◆ WHAT THE TASK ASKS:
Lines in the data below that contain the word "steel" are to be copied.

________________________

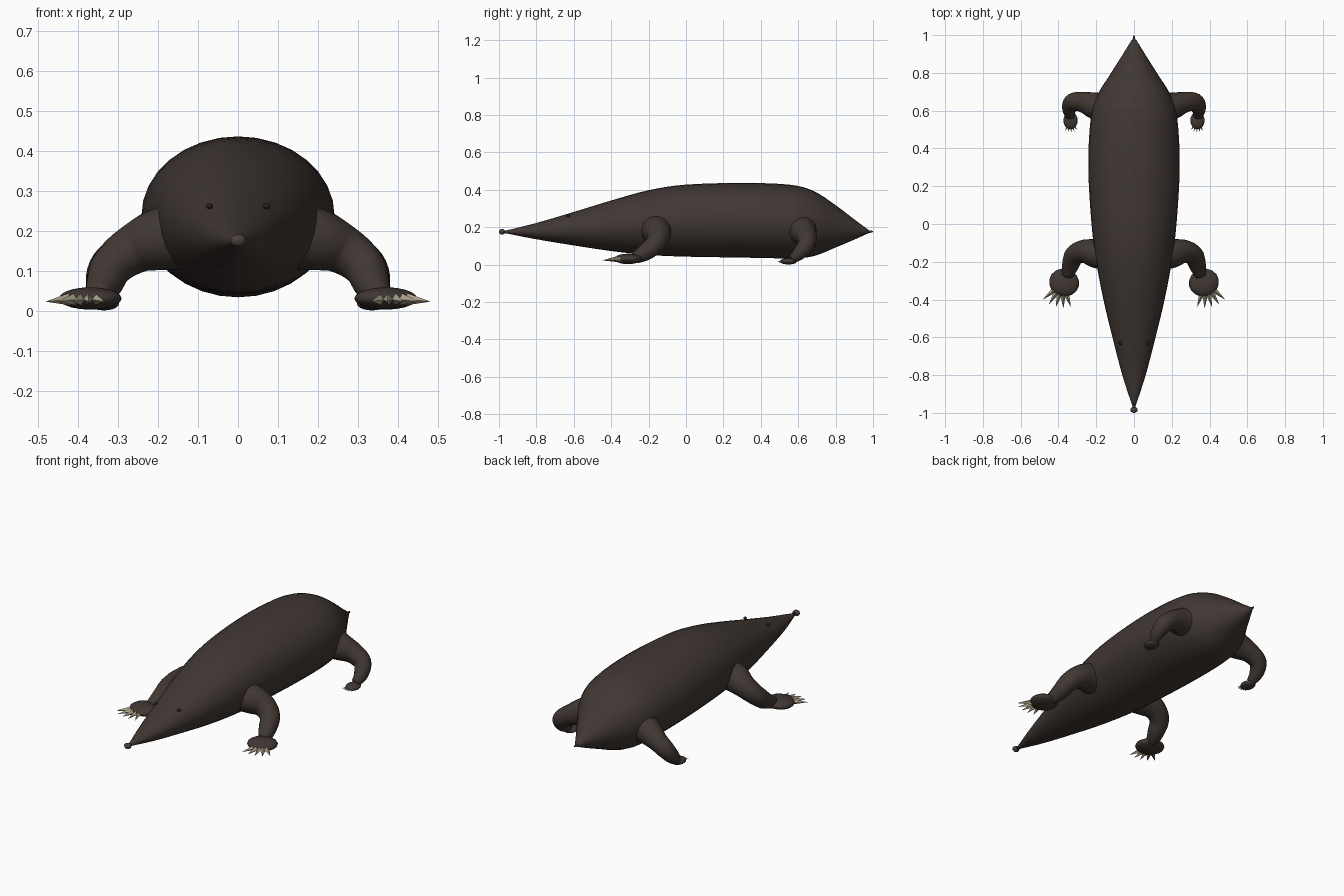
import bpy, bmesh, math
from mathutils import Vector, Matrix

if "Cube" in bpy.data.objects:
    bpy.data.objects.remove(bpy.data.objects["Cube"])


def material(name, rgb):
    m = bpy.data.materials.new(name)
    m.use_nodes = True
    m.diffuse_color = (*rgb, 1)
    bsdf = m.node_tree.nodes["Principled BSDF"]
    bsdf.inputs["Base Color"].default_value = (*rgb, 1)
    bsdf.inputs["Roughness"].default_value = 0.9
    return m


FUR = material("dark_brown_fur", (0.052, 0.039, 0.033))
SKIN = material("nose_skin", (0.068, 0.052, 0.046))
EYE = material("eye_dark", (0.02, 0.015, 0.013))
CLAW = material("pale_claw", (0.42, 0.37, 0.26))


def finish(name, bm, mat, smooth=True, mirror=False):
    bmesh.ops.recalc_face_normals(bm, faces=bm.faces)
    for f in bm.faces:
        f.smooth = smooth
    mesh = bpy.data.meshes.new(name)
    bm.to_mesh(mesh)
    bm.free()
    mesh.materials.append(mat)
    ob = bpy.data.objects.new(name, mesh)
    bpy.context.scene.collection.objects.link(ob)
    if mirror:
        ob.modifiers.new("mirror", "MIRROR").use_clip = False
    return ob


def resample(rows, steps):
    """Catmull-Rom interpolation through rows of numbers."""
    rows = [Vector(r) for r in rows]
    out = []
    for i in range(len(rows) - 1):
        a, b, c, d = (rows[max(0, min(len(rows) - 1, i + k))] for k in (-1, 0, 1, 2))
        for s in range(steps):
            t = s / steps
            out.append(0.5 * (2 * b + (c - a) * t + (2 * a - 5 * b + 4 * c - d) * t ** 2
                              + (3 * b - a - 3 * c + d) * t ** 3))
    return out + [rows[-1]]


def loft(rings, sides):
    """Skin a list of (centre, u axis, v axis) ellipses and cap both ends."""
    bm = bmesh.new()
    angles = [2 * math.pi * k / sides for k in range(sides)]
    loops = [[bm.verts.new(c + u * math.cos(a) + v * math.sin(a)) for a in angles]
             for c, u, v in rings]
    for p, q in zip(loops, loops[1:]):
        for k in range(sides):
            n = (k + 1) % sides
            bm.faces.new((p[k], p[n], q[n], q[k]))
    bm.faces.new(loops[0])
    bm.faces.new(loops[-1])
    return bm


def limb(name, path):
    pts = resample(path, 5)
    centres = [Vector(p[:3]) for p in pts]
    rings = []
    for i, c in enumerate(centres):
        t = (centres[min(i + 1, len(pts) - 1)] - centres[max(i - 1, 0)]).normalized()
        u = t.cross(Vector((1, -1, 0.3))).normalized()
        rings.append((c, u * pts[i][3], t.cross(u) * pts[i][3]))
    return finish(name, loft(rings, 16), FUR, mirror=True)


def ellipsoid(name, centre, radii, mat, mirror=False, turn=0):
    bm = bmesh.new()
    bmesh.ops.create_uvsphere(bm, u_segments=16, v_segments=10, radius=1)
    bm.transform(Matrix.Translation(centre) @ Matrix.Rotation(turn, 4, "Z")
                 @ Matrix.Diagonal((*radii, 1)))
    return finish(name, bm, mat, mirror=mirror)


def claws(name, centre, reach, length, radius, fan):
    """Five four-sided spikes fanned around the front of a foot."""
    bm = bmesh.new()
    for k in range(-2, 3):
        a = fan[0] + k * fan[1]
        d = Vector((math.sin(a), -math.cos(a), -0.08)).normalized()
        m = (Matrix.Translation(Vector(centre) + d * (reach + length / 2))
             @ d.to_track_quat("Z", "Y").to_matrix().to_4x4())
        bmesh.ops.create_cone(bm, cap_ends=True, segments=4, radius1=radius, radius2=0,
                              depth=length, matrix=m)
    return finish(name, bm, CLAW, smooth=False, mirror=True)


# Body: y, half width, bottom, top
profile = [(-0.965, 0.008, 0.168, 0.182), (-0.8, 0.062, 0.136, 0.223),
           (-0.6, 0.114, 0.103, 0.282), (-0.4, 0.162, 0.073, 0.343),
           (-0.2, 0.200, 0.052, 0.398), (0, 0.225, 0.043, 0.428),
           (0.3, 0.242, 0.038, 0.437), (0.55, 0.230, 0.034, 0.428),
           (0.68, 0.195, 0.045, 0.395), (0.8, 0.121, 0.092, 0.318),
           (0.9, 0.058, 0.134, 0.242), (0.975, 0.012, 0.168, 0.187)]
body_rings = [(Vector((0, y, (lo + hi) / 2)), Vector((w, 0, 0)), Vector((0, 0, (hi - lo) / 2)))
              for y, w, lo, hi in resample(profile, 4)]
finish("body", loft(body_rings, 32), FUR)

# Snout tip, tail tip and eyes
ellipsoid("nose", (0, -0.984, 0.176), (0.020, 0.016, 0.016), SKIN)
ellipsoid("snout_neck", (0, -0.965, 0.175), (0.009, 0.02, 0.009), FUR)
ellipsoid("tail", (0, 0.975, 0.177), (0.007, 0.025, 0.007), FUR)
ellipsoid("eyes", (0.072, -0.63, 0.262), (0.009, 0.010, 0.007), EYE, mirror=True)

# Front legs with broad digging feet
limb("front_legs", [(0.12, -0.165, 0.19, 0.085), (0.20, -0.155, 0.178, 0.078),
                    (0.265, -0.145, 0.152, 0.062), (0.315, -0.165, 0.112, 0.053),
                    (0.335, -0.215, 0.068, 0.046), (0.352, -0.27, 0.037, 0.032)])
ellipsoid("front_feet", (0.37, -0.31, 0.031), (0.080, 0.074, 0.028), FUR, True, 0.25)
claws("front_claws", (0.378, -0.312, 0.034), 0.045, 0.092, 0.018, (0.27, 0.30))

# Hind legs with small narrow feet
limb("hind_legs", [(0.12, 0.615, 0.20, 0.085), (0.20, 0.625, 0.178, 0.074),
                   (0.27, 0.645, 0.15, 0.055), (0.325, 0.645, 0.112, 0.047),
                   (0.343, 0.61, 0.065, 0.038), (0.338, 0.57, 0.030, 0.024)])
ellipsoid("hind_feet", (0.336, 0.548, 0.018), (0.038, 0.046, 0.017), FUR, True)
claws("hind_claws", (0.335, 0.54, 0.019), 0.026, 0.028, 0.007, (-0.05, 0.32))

________________________

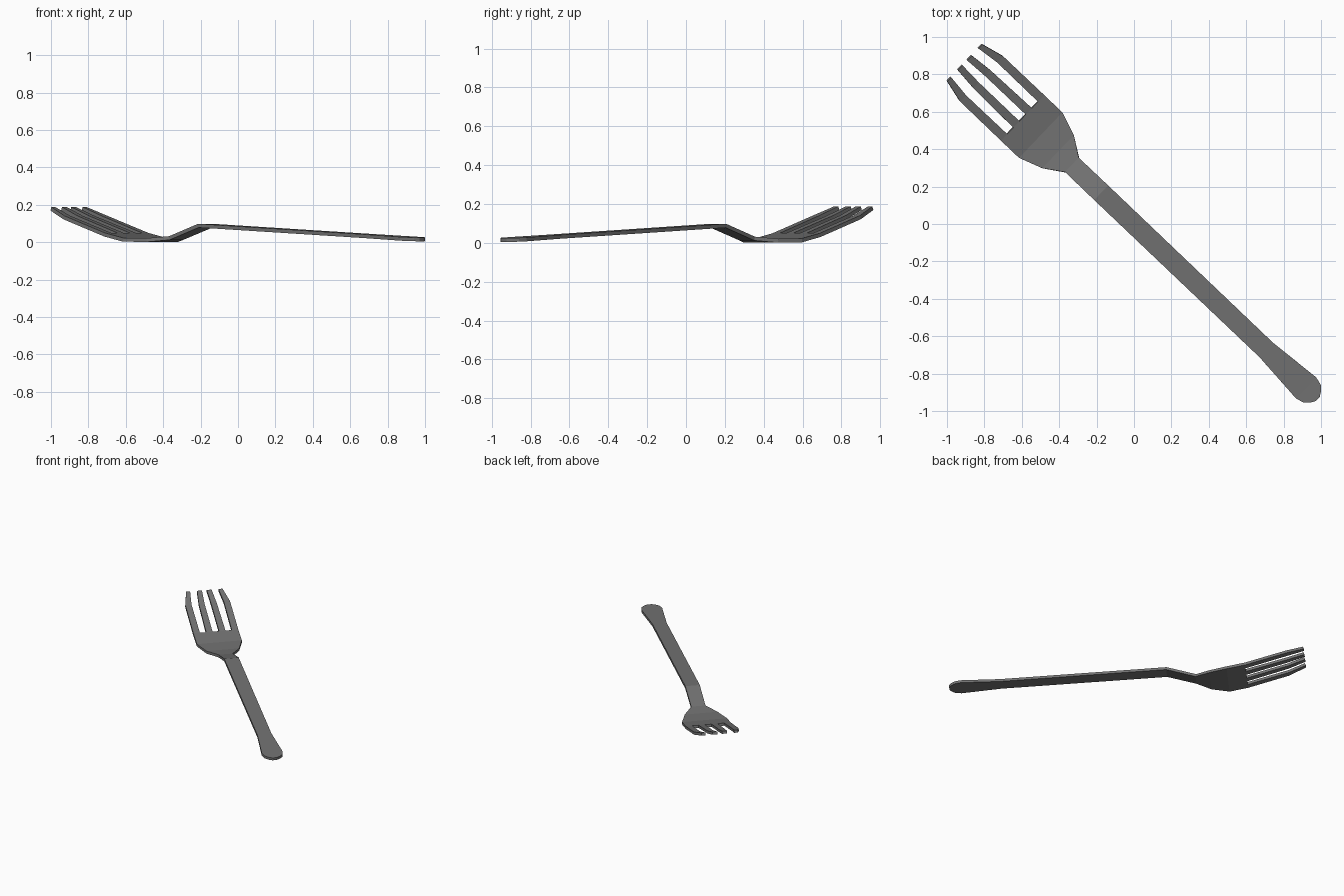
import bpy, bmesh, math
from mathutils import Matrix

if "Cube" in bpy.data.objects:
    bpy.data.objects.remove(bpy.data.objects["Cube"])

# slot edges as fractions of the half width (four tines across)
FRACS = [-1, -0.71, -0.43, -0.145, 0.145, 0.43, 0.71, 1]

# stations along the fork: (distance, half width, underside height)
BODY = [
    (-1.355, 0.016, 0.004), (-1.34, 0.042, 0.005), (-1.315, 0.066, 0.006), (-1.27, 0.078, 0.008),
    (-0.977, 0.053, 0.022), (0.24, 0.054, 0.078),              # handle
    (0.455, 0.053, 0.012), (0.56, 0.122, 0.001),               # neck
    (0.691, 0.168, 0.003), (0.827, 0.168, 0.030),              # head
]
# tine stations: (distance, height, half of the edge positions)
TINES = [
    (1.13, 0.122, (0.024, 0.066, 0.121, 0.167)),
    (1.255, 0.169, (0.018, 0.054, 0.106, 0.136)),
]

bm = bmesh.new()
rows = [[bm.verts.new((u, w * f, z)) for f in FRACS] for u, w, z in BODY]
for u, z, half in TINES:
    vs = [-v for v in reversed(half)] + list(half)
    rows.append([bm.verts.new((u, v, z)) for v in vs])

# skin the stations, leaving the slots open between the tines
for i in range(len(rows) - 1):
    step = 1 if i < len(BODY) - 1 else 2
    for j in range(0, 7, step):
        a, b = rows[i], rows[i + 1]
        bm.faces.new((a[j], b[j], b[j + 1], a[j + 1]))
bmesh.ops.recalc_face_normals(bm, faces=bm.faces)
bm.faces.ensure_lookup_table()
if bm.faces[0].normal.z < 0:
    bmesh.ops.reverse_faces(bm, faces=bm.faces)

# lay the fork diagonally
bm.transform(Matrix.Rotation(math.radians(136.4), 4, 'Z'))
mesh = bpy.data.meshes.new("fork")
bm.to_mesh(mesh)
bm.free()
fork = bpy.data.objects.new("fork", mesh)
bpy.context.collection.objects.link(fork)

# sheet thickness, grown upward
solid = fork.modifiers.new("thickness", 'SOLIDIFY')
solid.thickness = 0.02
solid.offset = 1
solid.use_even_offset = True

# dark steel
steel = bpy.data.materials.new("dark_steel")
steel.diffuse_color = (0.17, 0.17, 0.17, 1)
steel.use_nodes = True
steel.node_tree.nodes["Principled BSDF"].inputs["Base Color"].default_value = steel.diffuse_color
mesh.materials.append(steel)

________________________

◆ RESULT BELOW:
# dark steel
steel = bpy.data.materials.new("dark_steel")
steel.diffuse_color = (0.17, 0.17, 0.17, 1)
steel.use_nodes = True
steel.node_tree.nodes["Principled BSDF"].inputs["Base Color"].default_value = steel.diffuse_color
mesh.materials.append(steel)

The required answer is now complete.